◆ What this task involves
In the entries below, filter for the word "append" and copy every matching line.

....

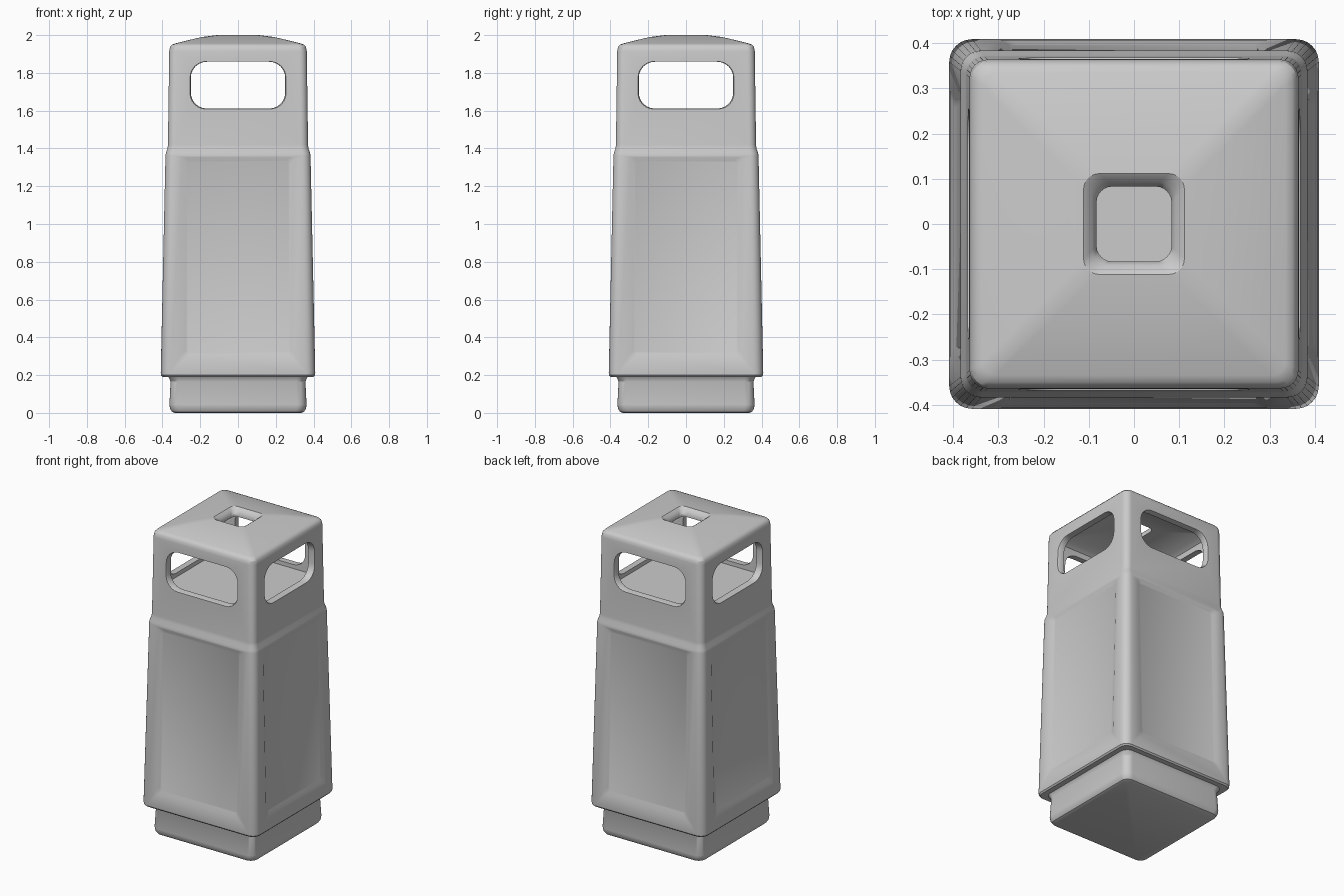
import bpy, bmesh, math

if "Cube" in bpy.data.objects:
    bpy.data.objects.remove(bpy.data.objects["Cube"])


def rounded_rect(hw, hh, r, n=6):
    pts = []
    for k, (sx, sy) in enumerate([(1, 1), (-1, 1), (-1, -1), (1, -1)]):
        for i in range(n + 1):
            a = math.radians(90 * k + 90 * i / n)
            pts.append((sx * (hw - r) + r * math.cos(a), sy * (hh - r) + r * math.sin(a)))
    return pts


def loft(name, rings, cap_top=True):
    """Skin a stack of closed 3D loops and cap the ends."""
    bm = bmesh.new()
    loops = [[bm.verts.new(p) for p in ring] for ring in rings]
    for a, b in zip(loops, loops[1:]):
        for i in range(len(a)):
            j = (i + 1) % len(a)
            bm.faces.new((a[i], a[j], b[j], b[i]))
    bm.faces.new(loops[0][::-1])
    if cap_top:
        bm.faces.new(loops[-1])
        bmesh.ops.recalc_face_normals(bm, faces=bm.faces)
    me = bpy.data.meshes.new(name)
    bm.to_mesh(me)
    bm.free()
    ob = bpy.data.objects.new(name, me)
    bpy.context.collection.objects.link(ob)
    return ob


def square_loft(name, profile, cap_top=True):
    """Profile rows are (half width, height, corner radius)."""
    return loft(name, [[(x, y, z) for x, y in rounded_rect(w, w, r)]
                       for w, z, r in profile], cap_top)


def cut(target, cutter):
    cutter.hide_render = True
    mod = target.modifiers.new("cut", 'BOOLEAN')
    mod.operation = 'DIFFERENCE'
    mod.solver = 'EXACT'
    mod.object = cutter
    bpy.context.view_layer.objects.active = target
    bpy.ops.object.modifier_apply(modifier=mod.name)
    bpy.data.objects.remove(cutter, do_unlink=True)


def smooth(ob, angle=30):
    bpy.ops.object.select_all(action='DESELECT')
    ob.select_set(True)
    bpy.context.view_layer.objects.active = ob
    bpy.ops.object.shade_smooth_by_angle(angle=math.radians(angle))


# Plinth with rounded bottom edge
base = square_loft("base_plinth", [
    (0.335, 0.0, 0.035), (0.350, 0.006, 0.045), (0.360, 0.022, 0.05),
    (0.363, 0.045, 0.05), (0.357, 0.165, 0.05), (0.365, 0.185, 0.05),
    (0.375, 0.200, 0.05)], cap_top=False)

# Tapered body, shoulder, hood and domed lid as one moulded shell
shell = square_loft("bin_shell", [
    (0.375, 0.190, 0.04), (0.400, 0.191, 0.045), (0.408, 0.200, 0.05),
    (0.409, 0.215, 0.05), (0.384, 1.360, 0.045), (0.382, 1.375, 0.045),
    (0.373, 1.400, 0.04), (0.371, 1.420, 0.04), (0.364, 1.915, 0.04),
    (0.360, 1.937, 0.04), (0.350, 1.949, 0.035), (0.335, 1.955, 0.03),
    (0.255, 1.975, 0.03), (0.190, 1.990, 0.03), (0.110, 2.000, 0.03)])

# Hollow inside the hood
cut(shell, square_loft("hood_cavity", [
    (0.325, 1.585, 0.04), (0.325, 1.895, 0.04), (0.300, 1.915, 0.03),
    (0.110, 1.950, 0.03)]))

# Flared hole in the lid
cut(shell, square_loft("lid_hole", [
    (0.083, 1.85, 0.035), (0.083, 1.965, 0.035), (0.092, 1.985, 0.035),
    (0.125, 2.010, 0.035)]))

# Rounded window openings through both axes, with softened outer lips
window = [(-0.50, 0.030), (-0.370, 0.010), (-0.358, 0.0),
          (0.358, 0.0), (0.370, 0.010), (0.50, 0.030)]
for k in range(2):
    rings = []
    for d, grow in window:
        pts = rounded_rect(0.250 + grow * 0.6, 0.124 + grow * 0.3, 0.085)
        rings.append([(x, d, 1.735 + z) if k == 0 else (d, x, 1.735 + z) for x, z in pts])
    cut(shell, loft("window_opening", rings))


# Shallow recessed panel on each side, following the taper
def body_width(z):
    return 0.409 - (z - 0.215) * 0.025 / 1.145


for k in range(4):
    c, s = round(math.cos(k * math.pi / 2)), round(math.sin(k * math.pi / 2))
    rings = []
    for depth, grow in [(-0.010, 0.0), (0.010, 0.04)]:
        ring = []
        for x, dz in rounded_rect(0.275 + grow, 0.510 + grow, 0.02, 3):
            z = 0.825 + dz
            y = -(body_width(z) + depth)
            ring.append((c * x - s * y, s * x + c * y, z))
        rings.append(ring)
    cut(shell, loft("panel_recess", rings))

smooth(base)
smooth(shell)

....

◆ Written reply
            pts.append((sx * (hw - r) + r * math.cos(a), sy * (hh - r) + r * math.sin(a)))
        rings.append([(x, d, 1.735 + z) if k == 0 else (d, x, 1.735 + z) for x, z in pts])
            ring.append((c * x - s * y, s * x + c * y, z))
        rings.append(ring)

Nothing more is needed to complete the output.